(Records from a data collection)
=====
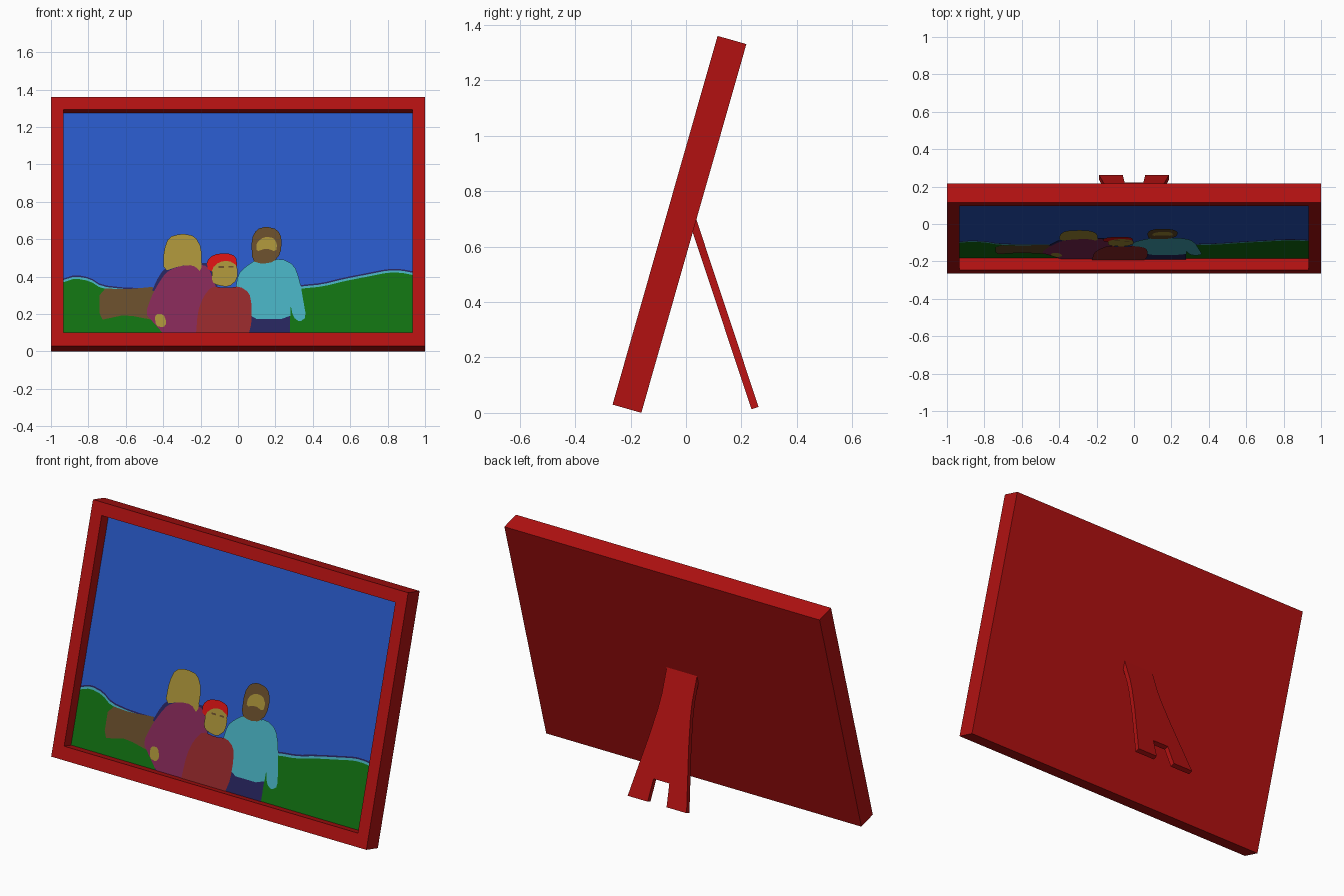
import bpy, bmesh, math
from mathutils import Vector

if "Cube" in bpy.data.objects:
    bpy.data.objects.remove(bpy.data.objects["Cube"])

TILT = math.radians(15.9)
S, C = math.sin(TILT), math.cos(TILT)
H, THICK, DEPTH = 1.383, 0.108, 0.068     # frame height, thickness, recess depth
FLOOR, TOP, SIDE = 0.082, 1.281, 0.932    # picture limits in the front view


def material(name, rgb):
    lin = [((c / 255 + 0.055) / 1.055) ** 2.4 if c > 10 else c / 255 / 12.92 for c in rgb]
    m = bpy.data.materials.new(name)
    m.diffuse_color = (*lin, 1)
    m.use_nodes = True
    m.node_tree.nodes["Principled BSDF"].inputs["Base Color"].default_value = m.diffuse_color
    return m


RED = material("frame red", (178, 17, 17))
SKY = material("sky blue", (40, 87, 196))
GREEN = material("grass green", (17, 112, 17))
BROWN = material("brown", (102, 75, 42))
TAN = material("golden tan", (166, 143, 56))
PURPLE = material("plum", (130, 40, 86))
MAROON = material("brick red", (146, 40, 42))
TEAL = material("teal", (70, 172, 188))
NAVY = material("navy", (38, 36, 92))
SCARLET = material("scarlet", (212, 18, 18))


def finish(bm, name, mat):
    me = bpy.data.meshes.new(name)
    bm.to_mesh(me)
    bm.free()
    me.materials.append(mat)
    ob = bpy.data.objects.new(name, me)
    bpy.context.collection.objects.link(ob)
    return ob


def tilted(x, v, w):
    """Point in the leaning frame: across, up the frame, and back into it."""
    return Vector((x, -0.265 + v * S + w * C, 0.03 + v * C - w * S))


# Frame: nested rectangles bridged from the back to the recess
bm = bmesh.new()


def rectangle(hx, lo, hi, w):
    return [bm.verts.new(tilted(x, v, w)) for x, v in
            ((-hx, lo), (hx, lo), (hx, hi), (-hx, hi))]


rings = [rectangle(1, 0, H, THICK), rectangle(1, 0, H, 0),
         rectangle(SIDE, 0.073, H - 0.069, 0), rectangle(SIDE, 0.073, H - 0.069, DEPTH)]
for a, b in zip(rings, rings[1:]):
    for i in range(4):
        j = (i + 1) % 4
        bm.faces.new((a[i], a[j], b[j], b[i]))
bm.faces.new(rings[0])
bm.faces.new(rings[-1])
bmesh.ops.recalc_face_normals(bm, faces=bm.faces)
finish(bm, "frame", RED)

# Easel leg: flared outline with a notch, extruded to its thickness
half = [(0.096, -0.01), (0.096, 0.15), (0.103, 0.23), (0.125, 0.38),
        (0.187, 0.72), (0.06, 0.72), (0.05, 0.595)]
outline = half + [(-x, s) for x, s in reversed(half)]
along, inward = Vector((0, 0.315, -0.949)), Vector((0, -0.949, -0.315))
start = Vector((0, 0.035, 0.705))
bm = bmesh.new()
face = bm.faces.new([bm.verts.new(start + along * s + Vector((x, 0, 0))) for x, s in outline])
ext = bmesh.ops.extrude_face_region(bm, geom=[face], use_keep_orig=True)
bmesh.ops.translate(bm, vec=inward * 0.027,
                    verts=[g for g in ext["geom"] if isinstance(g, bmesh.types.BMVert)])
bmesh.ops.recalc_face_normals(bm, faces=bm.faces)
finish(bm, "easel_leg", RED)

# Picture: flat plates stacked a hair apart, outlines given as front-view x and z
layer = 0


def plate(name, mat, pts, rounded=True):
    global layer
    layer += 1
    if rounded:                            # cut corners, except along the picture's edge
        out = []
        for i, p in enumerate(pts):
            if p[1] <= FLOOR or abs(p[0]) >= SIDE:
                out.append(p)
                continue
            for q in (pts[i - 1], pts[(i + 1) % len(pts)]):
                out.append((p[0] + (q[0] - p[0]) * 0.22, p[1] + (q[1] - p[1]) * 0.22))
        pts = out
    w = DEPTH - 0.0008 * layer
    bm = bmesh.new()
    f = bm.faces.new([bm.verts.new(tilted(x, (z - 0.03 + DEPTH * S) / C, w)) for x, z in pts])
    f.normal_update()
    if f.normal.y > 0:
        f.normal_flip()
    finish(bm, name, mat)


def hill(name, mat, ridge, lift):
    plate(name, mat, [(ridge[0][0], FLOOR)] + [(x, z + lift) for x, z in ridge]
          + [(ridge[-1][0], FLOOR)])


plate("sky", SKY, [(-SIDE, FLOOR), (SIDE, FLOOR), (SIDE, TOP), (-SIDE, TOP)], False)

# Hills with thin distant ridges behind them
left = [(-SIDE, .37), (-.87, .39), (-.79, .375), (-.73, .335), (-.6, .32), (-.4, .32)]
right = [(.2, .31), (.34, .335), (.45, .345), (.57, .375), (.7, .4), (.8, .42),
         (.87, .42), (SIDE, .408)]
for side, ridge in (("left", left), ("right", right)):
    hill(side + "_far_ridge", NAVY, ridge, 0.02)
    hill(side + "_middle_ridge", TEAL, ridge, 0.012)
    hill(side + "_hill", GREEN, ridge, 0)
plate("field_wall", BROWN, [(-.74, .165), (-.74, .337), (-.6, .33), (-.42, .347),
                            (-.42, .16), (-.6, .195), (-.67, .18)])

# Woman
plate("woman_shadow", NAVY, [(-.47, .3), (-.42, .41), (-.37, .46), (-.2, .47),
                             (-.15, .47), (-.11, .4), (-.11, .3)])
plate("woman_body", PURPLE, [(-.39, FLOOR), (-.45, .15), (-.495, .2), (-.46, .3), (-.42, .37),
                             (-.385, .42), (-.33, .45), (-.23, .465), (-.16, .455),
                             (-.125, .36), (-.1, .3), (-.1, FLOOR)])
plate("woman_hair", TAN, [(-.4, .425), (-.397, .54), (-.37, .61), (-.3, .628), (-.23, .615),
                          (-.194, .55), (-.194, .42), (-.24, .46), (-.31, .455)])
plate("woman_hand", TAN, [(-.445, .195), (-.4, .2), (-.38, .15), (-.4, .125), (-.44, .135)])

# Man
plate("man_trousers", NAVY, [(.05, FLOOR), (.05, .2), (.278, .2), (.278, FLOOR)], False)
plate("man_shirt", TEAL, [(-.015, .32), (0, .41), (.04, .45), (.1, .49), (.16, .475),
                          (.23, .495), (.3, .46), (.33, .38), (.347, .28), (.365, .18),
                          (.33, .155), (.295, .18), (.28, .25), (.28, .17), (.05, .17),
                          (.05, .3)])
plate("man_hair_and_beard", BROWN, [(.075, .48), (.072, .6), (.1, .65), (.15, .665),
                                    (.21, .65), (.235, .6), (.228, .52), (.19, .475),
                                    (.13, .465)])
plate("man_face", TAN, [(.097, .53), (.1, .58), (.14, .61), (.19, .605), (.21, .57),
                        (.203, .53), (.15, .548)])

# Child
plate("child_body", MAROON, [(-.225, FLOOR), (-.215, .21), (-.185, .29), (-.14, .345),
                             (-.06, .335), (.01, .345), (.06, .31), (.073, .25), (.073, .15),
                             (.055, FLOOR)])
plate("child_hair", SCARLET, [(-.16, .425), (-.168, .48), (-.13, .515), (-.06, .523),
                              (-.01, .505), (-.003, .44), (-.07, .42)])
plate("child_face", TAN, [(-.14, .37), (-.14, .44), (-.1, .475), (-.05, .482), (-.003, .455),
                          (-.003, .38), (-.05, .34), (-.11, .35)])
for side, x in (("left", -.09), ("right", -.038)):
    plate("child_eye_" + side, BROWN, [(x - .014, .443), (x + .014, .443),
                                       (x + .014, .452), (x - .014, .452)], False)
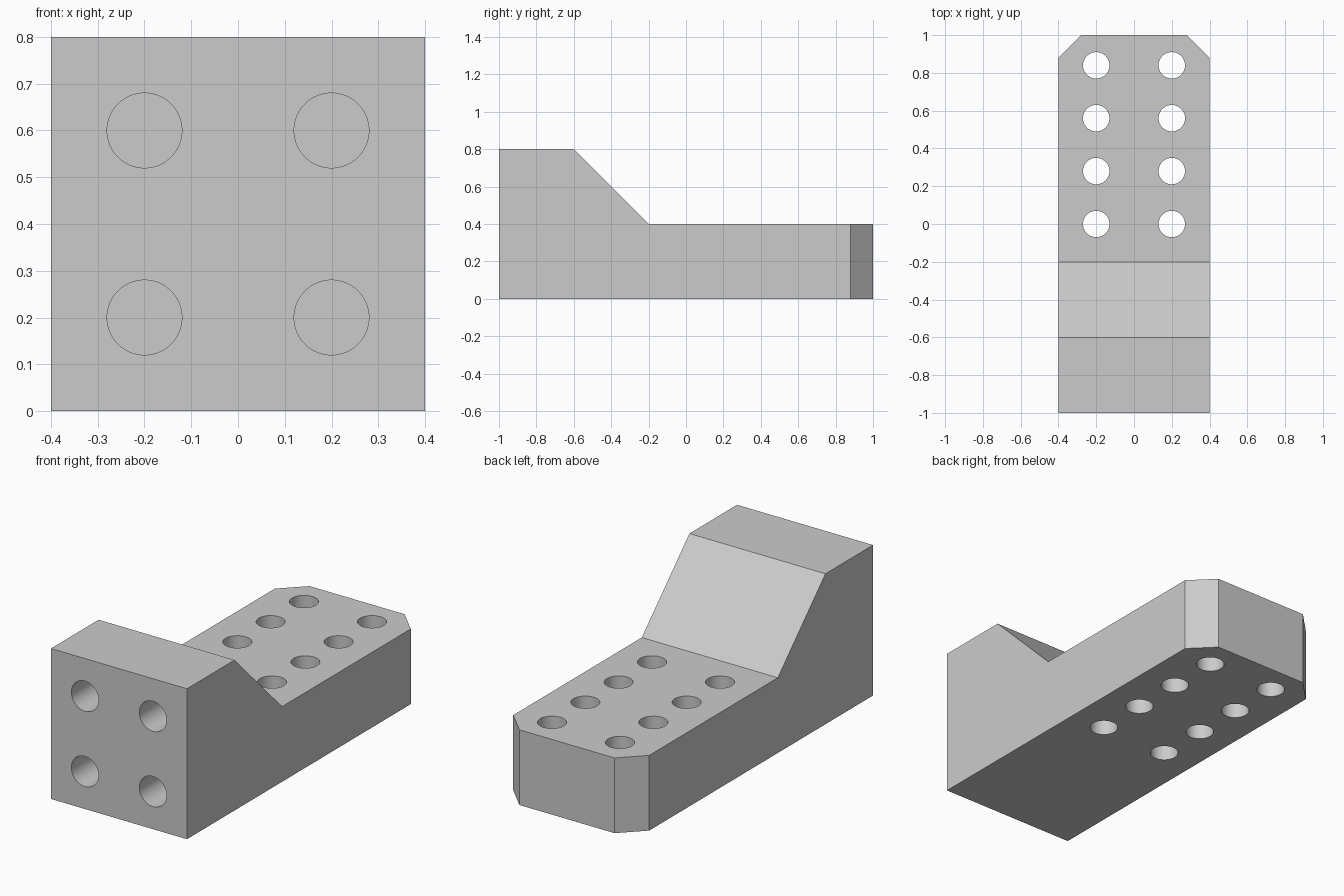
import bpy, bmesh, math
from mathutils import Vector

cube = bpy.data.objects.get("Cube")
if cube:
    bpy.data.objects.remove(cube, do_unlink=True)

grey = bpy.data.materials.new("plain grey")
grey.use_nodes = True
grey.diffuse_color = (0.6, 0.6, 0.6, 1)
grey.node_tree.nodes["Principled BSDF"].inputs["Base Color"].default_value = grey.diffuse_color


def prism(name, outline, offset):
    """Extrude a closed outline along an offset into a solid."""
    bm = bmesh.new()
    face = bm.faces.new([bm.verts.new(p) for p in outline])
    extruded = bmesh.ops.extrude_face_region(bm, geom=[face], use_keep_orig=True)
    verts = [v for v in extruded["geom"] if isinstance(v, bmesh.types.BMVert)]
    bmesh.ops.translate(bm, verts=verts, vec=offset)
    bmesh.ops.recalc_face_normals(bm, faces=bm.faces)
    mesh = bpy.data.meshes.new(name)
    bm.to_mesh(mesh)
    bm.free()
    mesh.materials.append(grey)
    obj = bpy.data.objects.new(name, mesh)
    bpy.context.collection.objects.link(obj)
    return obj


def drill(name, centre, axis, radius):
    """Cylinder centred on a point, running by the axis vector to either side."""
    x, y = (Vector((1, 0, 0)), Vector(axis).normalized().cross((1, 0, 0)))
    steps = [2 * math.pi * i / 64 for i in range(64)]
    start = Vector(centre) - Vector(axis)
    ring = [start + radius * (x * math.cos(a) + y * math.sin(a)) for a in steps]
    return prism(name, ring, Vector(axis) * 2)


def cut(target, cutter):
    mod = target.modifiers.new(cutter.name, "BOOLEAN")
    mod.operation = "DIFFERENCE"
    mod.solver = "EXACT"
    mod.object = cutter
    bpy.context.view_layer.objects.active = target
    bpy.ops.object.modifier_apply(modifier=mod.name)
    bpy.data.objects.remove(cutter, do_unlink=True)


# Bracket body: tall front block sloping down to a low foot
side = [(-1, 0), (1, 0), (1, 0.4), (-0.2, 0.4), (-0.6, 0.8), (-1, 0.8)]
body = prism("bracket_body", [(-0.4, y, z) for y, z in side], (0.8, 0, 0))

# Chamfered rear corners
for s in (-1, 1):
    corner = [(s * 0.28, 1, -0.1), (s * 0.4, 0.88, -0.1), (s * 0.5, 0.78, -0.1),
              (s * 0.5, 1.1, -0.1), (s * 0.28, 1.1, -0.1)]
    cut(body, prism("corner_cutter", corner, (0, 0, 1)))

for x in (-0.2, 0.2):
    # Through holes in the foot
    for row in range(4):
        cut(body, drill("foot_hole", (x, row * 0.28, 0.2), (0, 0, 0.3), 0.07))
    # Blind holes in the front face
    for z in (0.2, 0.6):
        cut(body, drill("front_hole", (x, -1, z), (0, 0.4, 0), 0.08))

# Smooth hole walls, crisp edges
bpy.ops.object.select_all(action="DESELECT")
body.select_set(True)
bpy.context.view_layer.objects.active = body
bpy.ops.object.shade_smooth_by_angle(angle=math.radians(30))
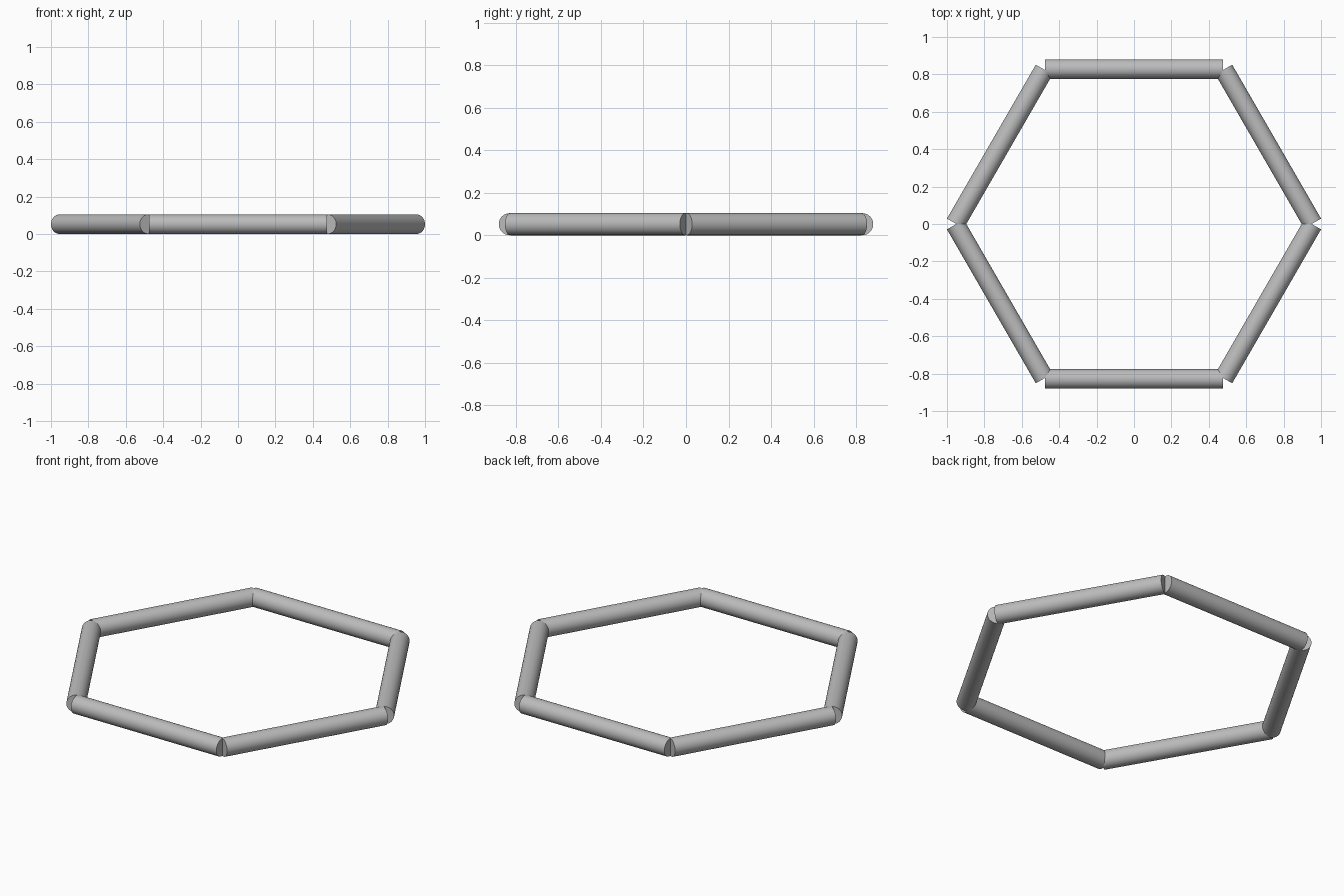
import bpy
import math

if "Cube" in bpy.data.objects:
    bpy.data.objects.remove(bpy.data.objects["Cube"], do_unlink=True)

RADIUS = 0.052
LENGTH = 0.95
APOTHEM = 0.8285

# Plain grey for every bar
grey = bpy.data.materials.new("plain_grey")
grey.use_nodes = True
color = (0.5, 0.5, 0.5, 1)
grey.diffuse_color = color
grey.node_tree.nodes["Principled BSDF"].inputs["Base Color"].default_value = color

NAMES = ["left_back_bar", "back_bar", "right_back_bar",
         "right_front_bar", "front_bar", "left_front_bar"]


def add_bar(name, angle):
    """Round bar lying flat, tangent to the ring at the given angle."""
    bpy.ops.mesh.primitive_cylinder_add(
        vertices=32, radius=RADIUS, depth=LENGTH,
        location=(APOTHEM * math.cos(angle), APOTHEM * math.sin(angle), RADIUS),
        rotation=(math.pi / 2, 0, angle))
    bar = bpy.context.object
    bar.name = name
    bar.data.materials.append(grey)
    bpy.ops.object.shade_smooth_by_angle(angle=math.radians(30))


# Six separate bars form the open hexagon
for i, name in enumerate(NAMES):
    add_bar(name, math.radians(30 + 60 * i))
=====
__TASK ITEM__
Each line from the first line of the entries through the line containing "me.materials.append(mat)" should be duplicated word for word, and nothing more; the pictures stay out.

__RESPONSE__
import bpy, bmesh, math
from mathutils import Vector

if "Cube" in bpy.data.objects:
    bpy.data.objects.remove(bpy.data.objects["Cube"])

TILT = math.radians(15.9)
S, C = math.sin(TILT), math.cos(TILT)
H, THICK, DEPTH = 1.383, 0.108, 0.068     # frame height, thickness, recess depth
FLOOR, TOP, SIDE = 0.082, 1.281, 0.932    # picture limits in the front view


def material(name, rgb):
    lin = [((c / 255 + 0.055) / 1.055) ** 2.4 if c > 10 else c / 255 / 12.92 for c in rgb]
    m = bpy.data.materials.new(name)
    m.diffuse_color = (*lin, 1)
    m.use_nodes = True
    m.node_tree.nodes["Principled BSDF"].inputs["Base Color"].default_value = m.diffuse_color
    return m


RED = material("frame red", (178, 17, 17))
SKY = material("sky blue", (40, 87, 196))
GREEN = material("grass green", (17, 112, 17))
BROWN = material("brown", (102, 75, 42))
TAN = material("golden tan", (166, 143, 56))
PURPLE = material("plum", (130, 40, 86))
MAROON = material("brick red", (146, 40, 42))
TEAL = material("teal", (70, 172, 188))
NAVY = material("navy", (38, 36, 92))
SCARLET = material("scarlet", (212, 18, 18))


def finish(bm, name, mat):
    me = bpy.data.meshes.new(name)
    bm.to_mesh(me)
    bm.free()
    me.materials.append(mat)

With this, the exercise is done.